◆ WHAT TO WORK ON: Reproduce the records below exactly, but only between the lines holding "n = len(outline)" and "[(i, (i + 1) % n, n", inclusive.

------ RECORDS PROVIDED ------

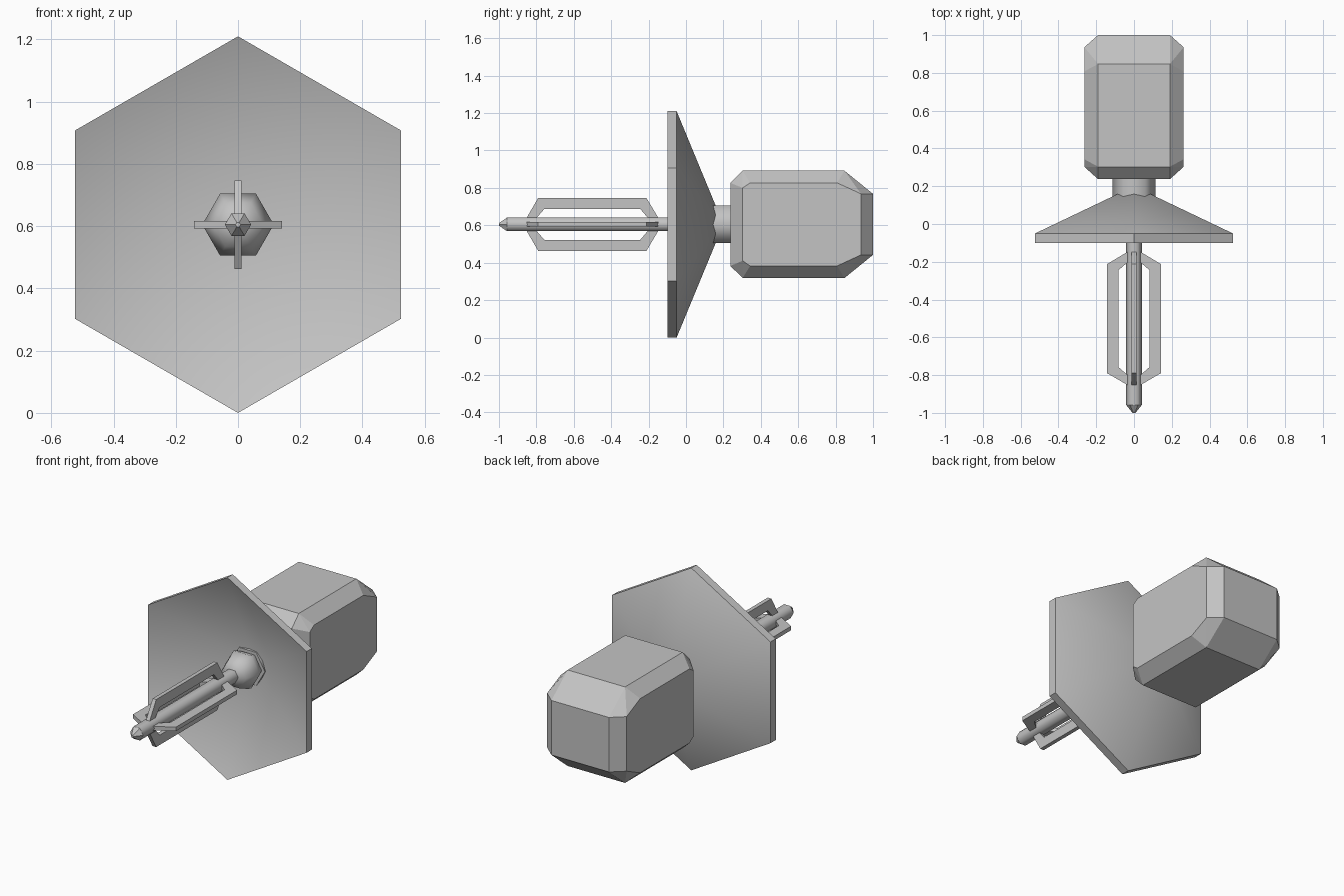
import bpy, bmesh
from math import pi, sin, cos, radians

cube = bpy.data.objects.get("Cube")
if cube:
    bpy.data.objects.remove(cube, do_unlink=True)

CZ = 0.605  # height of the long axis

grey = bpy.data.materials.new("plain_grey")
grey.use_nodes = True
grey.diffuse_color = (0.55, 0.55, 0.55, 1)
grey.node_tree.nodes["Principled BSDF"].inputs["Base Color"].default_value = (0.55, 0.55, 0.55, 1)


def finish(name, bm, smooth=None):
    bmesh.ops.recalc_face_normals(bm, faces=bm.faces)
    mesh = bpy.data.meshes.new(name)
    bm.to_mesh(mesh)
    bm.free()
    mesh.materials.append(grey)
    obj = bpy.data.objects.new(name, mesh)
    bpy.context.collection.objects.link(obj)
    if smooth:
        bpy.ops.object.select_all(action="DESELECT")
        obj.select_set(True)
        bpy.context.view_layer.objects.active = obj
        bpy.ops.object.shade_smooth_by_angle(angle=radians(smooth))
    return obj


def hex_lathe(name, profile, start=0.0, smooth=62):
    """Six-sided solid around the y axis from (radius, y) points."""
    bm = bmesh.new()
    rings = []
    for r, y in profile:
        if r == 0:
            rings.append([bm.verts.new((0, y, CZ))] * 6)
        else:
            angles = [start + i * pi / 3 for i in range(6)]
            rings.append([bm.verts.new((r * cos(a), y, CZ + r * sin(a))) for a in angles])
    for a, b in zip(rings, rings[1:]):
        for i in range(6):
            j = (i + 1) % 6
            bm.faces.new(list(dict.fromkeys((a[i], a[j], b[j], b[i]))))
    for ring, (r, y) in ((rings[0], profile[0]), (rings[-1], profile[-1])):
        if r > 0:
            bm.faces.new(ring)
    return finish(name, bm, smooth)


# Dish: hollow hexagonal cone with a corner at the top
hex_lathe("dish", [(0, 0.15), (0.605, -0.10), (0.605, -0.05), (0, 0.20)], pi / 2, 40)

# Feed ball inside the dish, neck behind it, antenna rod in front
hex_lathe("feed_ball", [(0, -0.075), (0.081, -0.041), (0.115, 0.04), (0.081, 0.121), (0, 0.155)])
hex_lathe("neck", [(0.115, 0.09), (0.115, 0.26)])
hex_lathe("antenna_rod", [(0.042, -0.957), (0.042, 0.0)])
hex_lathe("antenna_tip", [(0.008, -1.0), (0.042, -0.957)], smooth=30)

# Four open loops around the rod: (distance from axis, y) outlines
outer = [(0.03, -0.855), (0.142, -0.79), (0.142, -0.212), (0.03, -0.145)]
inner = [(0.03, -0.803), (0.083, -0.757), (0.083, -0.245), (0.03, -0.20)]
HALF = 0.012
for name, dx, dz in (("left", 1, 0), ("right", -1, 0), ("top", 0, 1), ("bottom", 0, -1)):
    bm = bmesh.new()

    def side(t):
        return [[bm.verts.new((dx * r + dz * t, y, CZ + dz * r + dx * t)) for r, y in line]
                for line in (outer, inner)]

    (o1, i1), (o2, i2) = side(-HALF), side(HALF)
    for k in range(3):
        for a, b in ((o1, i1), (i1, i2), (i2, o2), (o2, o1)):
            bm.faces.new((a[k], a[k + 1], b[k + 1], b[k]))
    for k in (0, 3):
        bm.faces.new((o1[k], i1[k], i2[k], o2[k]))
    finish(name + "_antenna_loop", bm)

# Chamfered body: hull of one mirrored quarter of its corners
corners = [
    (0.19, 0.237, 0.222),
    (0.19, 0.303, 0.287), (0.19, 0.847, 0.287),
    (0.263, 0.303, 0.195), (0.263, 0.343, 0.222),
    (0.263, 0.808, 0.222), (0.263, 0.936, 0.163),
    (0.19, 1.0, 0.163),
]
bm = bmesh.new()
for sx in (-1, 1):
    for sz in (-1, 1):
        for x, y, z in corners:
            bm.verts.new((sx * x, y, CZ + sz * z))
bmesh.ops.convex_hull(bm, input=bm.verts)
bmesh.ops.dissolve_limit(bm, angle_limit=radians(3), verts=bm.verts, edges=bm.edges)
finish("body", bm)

------
------ RECORDS PROVIDED ------

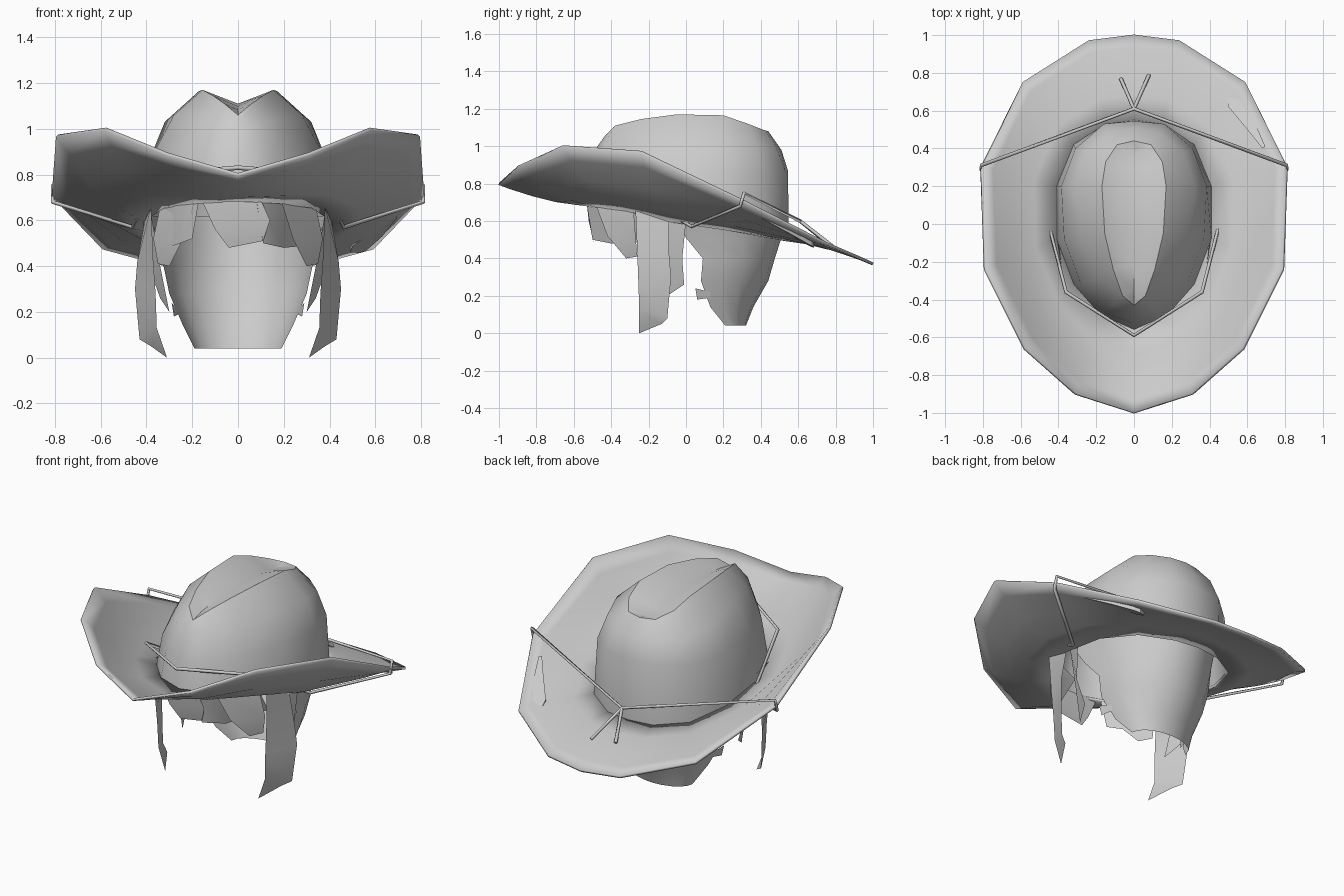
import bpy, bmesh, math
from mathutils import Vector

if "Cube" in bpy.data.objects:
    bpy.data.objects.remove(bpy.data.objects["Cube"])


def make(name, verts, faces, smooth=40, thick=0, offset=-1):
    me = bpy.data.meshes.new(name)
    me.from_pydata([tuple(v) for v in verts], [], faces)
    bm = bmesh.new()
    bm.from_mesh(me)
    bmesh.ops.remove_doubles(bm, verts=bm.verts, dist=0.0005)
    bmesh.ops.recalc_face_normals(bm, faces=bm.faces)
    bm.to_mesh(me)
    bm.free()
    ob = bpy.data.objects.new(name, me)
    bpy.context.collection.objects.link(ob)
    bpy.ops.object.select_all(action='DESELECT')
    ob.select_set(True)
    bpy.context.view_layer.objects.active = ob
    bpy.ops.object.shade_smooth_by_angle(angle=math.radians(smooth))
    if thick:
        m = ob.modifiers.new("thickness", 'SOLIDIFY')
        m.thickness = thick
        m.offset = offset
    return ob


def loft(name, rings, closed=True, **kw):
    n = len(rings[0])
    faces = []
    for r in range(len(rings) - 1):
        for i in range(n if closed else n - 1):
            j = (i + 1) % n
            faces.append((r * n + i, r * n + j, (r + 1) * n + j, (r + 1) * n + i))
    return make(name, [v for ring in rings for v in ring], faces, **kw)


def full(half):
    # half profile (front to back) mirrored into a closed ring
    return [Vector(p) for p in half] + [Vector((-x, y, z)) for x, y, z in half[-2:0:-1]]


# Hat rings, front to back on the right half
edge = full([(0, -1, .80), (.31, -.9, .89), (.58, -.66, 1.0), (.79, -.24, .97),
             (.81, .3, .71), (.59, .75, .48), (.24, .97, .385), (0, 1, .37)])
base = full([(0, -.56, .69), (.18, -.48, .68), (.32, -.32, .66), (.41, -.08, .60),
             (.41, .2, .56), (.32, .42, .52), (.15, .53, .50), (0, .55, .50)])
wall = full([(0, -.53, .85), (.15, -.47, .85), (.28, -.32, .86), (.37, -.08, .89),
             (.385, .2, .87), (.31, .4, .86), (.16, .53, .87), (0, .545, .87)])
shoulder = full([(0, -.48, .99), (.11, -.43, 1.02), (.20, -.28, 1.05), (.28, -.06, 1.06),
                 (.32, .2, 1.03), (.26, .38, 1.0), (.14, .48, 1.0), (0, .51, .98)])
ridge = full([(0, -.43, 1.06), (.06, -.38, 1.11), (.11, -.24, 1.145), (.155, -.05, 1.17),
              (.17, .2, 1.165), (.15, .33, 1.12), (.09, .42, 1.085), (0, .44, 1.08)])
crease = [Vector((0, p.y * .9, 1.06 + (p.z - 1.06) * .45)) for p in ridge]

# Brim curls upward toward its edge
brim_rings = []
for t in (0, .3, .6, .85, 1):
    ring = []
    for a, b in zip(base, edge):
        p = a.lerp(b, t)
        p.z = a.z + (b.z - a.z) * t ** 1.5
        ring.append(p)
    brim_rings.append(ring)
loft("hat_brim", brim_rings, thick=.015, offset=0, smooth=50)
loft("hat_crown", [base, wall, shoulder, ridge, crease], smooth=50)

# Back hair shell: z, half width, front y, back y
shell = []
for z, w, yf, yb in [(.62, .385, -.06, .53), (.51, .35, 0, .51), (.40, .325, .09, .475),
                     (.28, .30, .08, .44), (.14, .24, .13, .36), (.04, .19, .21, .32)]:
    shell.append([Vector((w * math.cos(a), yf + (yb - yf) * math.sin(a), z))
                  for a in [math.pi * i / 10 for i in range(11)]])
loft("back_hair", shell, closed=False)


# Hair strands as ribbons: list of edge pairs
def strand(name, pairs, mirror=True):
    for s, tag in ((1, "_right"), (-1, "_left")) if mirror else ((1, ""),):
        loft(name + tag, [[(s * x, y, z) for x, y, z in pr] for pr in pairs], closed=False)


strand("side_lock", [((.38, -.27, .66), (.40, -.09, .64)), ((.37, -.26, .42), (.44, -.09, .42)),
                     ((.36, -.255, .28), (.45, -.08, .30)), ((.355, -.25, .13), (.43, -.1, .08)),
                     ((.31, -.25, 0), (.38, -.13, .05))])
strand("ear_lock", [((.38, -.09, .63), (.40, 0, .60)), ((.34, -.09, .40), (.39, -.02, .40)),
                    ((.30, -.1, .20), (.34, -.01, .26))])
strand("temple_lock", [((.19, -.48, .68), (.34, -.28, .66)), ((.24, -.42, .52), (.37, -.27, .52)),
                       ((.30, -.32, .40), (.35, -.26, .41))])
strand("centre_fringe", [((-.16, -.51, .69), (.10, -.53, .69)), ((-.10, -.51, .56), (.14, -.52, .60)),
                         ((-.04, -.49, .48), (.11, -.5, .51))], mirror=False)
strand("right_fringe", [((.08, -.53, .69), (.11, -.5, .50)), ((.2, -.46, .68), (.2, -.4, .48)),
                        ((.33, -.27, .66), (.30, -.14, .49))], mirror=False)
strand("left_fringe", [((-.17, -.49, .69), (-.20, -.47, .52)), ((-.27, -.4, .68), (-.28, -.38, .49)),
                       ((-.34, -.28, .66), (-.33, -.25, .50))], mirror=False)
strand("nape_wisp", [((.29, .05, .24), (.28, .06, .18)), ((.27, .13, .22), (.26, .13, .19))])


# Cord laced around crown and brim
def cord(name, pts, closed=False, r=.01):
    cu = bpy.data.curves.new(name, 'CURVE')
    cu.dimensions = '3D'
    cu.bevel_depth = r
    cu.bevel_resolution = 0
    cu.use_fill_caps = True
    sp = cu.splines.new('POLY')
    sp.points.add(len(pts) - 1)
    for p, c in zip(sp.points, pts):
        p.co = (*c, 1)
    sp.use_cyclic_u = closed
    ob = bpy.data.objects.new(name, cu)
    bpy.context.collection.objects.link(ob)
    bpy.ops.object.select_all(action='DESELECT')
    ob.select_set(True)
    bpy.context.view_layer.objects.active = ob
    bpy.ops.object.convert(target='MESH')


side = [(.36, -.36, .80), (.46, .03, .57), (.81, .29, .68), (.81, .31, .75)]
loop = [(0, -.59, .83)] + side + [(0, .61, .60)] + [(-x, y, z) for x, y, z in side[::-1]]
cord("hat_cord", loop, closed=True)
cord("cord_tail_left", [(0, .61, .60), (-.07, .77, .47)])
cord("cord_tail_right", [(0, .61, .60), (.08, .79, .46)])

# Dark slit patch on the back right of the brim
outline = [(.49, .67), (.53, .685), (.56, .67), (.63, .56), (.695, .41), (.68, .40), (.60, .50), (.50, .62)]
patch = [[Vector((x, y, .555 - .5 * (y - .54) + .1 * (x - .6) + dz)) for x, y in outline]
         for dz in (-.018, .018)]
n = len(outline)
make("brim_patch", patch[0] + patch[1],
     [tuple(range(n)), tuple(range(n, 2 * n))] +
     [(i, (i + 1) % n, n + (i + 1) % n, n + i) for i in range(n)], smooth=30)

------
------ RECORDS PROVIDED ------

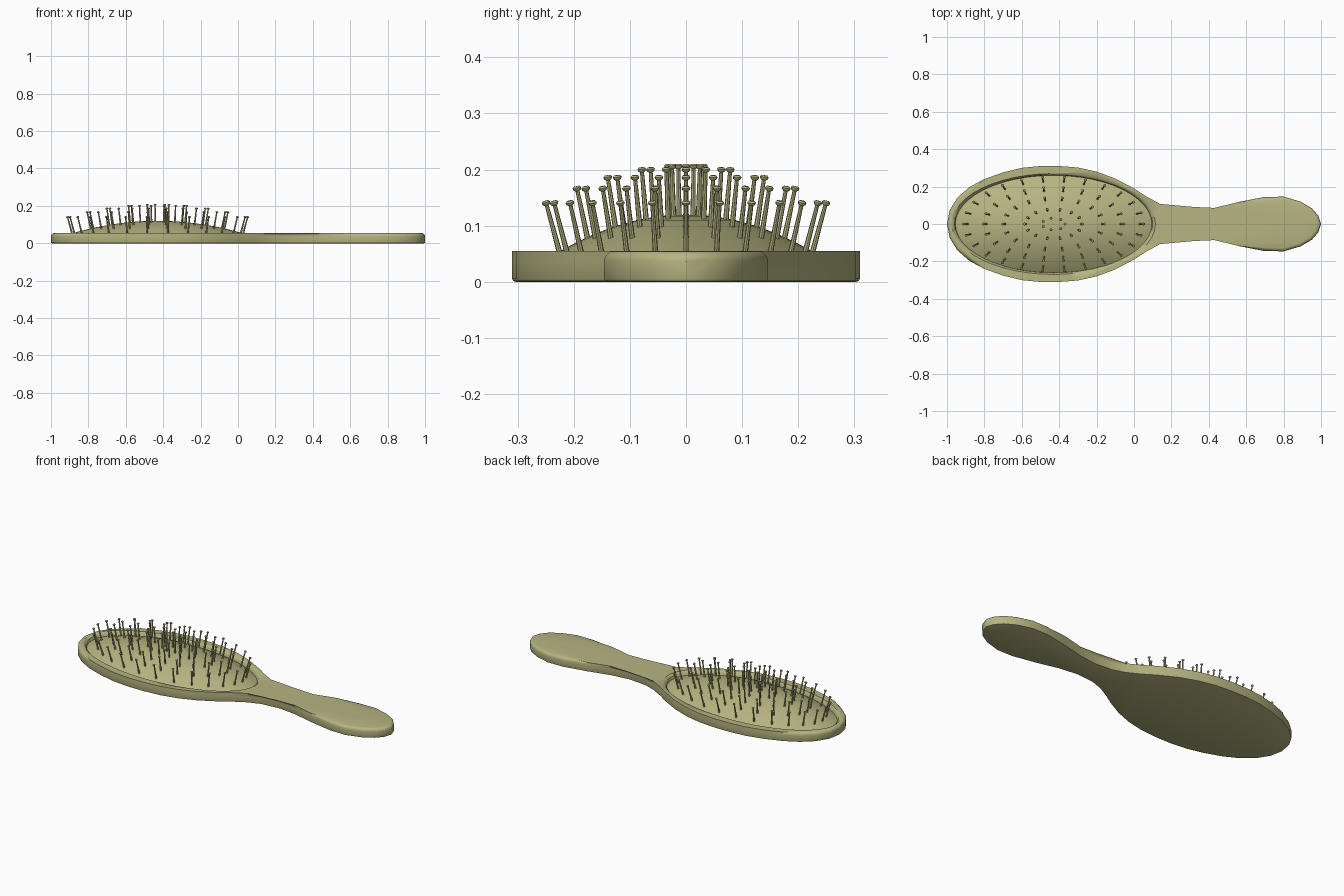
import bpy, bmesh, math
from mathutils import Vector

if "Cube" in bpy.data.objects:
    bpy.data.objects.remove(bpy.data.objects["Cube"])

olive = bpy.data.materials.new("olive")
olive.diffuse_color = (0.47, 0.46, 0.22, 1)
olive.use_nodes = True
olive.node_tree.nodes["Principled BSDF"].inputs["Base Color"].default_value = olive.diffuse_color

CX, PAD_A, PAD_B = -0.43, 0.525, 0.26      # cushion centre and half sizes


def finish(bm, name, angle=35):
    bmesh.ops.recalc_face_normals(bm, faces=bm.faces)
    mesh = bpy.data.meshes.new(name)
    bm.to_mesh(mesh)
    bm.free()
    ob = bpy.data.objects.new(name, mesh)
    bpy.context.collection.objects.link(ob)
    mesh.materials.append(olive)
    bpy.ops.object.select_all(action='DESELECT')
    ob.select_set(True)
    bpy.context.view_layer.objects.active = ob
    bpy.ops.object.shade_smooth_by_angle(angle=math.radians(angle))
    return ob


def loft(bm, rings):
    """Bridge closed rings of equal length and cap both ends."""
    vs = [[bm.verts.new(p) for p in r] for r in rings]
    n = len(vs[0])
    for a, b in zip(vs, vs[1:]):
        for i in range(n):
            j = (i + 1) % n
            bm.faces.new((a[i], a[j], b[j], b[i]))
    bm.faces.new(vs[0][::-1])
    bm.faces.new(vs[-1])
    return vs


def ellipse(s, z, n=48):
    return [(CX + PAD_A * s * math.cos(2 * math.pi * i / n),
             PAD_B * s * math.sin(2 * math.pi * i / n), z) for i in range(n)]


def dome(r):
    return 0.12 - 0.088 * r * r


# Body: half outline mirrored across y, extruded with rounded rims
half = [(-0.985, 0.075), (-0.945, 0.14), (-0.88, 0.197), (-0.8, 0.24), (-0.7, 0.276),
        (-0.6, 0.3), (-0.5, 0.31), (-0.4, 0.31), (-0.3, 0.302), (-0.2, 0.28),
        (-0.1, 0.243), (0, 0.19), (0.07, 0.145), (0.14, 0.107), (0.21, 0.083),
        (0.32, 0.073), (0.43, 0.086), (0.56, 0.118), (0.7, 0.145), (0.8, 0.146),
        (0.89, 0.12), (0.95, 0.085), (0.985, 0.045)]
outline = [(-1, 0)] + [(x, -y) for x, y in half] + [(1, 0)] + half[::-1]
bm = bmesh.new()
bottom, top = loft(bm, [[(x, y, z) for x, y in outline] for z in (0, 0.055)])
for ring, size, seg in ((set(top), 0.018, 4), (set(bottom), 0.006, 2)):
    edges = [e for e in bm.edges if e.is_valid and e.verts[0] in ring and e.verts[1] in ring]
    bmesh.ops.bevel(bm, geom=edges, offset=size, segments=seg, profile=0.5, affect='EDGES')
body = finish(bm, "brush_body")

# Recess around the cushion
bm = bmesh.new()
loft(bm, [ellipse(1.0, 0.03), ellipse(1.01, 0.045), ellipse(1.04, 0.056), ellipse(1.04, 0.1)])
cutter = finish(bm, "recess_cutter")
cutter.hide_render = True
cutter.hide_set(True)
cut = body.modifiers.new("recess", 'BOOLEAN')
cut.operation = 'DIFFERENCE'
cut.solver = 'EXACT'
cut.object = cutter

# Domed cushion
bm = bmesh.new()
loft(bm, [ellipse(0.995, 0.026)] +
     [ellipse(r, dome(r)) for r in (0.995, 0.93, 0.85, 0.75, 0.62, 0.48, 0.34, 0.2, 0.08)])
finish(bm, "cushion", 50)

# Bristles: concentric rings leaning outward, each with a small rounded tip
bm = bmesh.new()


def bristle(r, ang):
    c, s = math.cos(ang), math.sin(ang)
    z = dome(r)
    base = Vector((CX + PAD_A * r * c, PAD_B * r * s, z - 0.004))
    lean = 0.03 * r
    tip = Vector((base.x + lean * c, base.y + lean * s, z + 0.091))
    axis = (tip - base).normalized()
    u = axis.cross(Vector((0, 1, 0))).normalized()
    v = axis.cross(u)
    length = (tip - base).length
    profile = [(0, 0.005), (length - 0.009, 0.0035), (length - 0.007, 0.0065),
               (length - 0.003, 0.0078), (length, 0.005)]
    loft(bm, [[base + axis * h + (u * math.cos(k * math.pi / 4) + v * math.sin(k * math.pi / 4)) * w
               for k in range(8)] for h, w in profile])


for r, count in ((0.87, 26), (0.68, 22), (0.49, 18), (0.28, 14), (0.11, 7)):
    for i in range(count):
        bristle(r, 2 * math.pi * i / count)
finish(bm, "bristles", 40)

------

◆ TASK ANSWER:
n = len(outline)
make("brim_patch", patch[0] + patch[1],
     [tuple(range(n)), tuple(range(n, 2 * n))] +
     [(i, (i + 1) % n, n + (i + 1) % n, n + i) for i in range(n)], smooth=30)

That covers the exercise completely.